Italy’s Salvini Decree Is Forcing Thousands Into Homelessness And Insecurity


Italy’s populist, centre-right government has begun the implementation of its newest piece of legislation, the Salvini Decree, and its effect on the lives of migrants, refugees, and asylum seekers is becoming clear.

The Decree was passed into law in late November, reinforcing the anti-migrant rhetoric of Italy’s new government coalition. The law has already condemned thousands to homelessness and lower living standards in Italy, as protections previously put in place during the global refugee crisis are reduced or removed completely. Crucially, the law abolishes Humanitarian Permits, which are stay visas issued to those who were considered vulnerable or faced persecution but did not qualify for refugee status.¬† Hundreds of people under these visas were made homeless after centres were forced to shut down, and Al Jazeera reported that an estimated 18,000 locals will lose their jobs in Italy as a result of the law.
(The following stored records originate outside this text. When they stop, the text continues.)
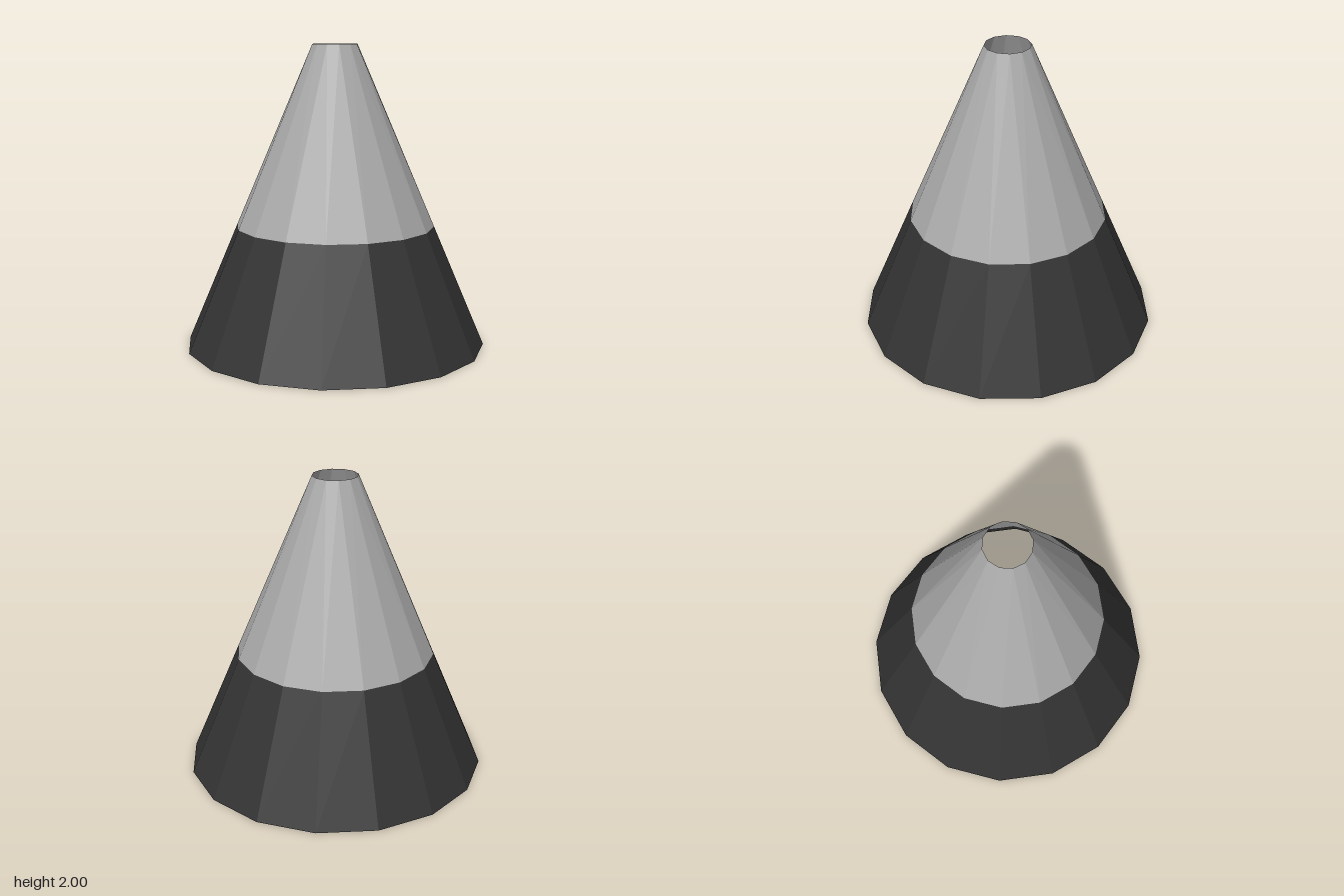
import * as THREE from 'three';

const SIDES = 16, RIM_SIDES = 12;

// Point on a ring, angle measured from the front (+z) towards +x
const ringPoint = (radius, y, angle) => [radius * Math.sin(angle), y, radius * Math.cos(angle)];

// Upper shell: a 16-sided ring joined by triangles to a 12-sided rim turned half a step
function upperShellGeometry(lowRadius, lowY, rimRadius, rimY) {
  const step = 2 * Math.PI / SIDES, rimStep = 2 * Math.PI / RIM_SIDES;
  const low = i => ringPoint(lowRadius, lowY, i * step);
  const rim = j => ringPoint(rimRadius, rimY, (j + 0.5) * rimStep);
  const nearestRim = i => Math.round((i + 0.5) * step / rimStep - 0.5);
  const positions = [];
  for (let i = 0; i < SIDES; i++) {
    const apex = nearestRim(i), previous = nearestRim(i - 1);
    // wide triangle standing on a lower edge
    positions.push(...low(i), ...low(i + 1), ...rim(apex));
    // narrow triangle hanging from a rim edge
    if (apex !== previous) positions.push(...low(i), ...rim(apex), ...rim(previous));
  }
  const geometry = new THREE.BufferGeometry();
  geometry.setAttribute('position', new THREE.Float32BufferAttribute(positions, 3));
  geometry.computeVertexNormals();
  return geometry;
}

export function createModel() {
  const group = new THREE.Group();
  group.name = 'openCone';

  const grey = new THREE.MeshStandardMaterial({ color: 0xaaaaaa, flatShading: true, side: THREE.DoubleSide });
  grey.name = 'light grey';
  const black = new THREE.MeshStandardMaterial({ color: 0x333333, flatShading: true, side: THREE.DoubleSide });
  black.name = 'charcoal';

  // Dark flared skirt, open at both ends
  const skirt = new THREE.Mesh(new THREE.CylinderGeometry(0.66, 1, 0.8, SIDES, 1, true), black);
  skirt.position.y = 0.4;
  skirt.name = 'lowerSkirt';

  // Light tapering shell with an open rim
  const shell = new THREE.Mesh(upperShellGeometry(0.66, 0.8, 0.15, 2), grey);
  shell.name = 'upperShell';

  group.add(skirt, shell);
  return group;
}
The Humanitarian Permit has been granted to a majority of migrants arriving in Italy in recent years, with an estimated 100,000 people now holding the permit. It allows them to work and live in Italy for two years until they are eligible for residency. The permits were issued to around 25% of asylum seekers in 2017 – far more than the number of recognized refugees. With the Humanitarian Permit, migrant are entitled to integrative accommodation, initial medical care, and help with identification papers through a formal structure. Those who are on the permit will now face reduced protection and often illegality once they expire. Italy’s national statistics office estimates that abolishing this system will make 130,000 migrants illegal by 2020.

The Salvini Decree adds to a number of anti-migrant policies introduced since the election of the new populist centre-right government, leading the UN to release a statement condemning Italy for their “climate of hatred.” They report that 169 racially motivated crimes were recorded during and after the March election, 19 of which were violent. Matteo Salvini is the Deputy Prime Minister of Italy and the leader of the anti-immigrant League Party, which gained the largest increase in seats in the 2018 elections. Their policies include restricting the opening hours of ‘ethnic’ shops, pledging to deport 500,000 illegal immigrants, and blocking NGO migrant rescue ships from Italian ports.

Italy has seen a surge in more than 600,000 migrants since 2014; it is without question that they have seen a considerable increase in population. Italy’s geographical location makes it the gateway to Europe for those fleeing conflict and poverty in Africa. But, removing the protections of these people is not a solution. It will only place already vulnerable people at more risk. The Office of the High Commissioner of Human Rights (OHCHR) asserted in November that exclusion in Italy will only lead to increased social tension and more insecurity. A Professor of Law and Immigration Policies at a Rome University, Christopher Hein, recently told¬†The Guardian that “once these people have no protection they do not simply pack up and go home.” They only become part of an irregular and undocumented migrant group.

Italy has previously been a leader in refugee protection and praised for its welcoming of asylum seekers. They are signatories to the ICCPR 1966 and the UN Convention Relating to the Status of Refugees 1951, and they also maintain a right to asylum in their constitution. To ensure the protection of these people and a commitment to international norms, it is imperative that Italy continues these principles, aiming for protection over exclusion. A step forward would be to sign the Global Migration Compact 2018, of which it pulled out earlier this year. The non-binding pact has been signed by 164 nations and is designed to open legal migration and discourage illegal crossings.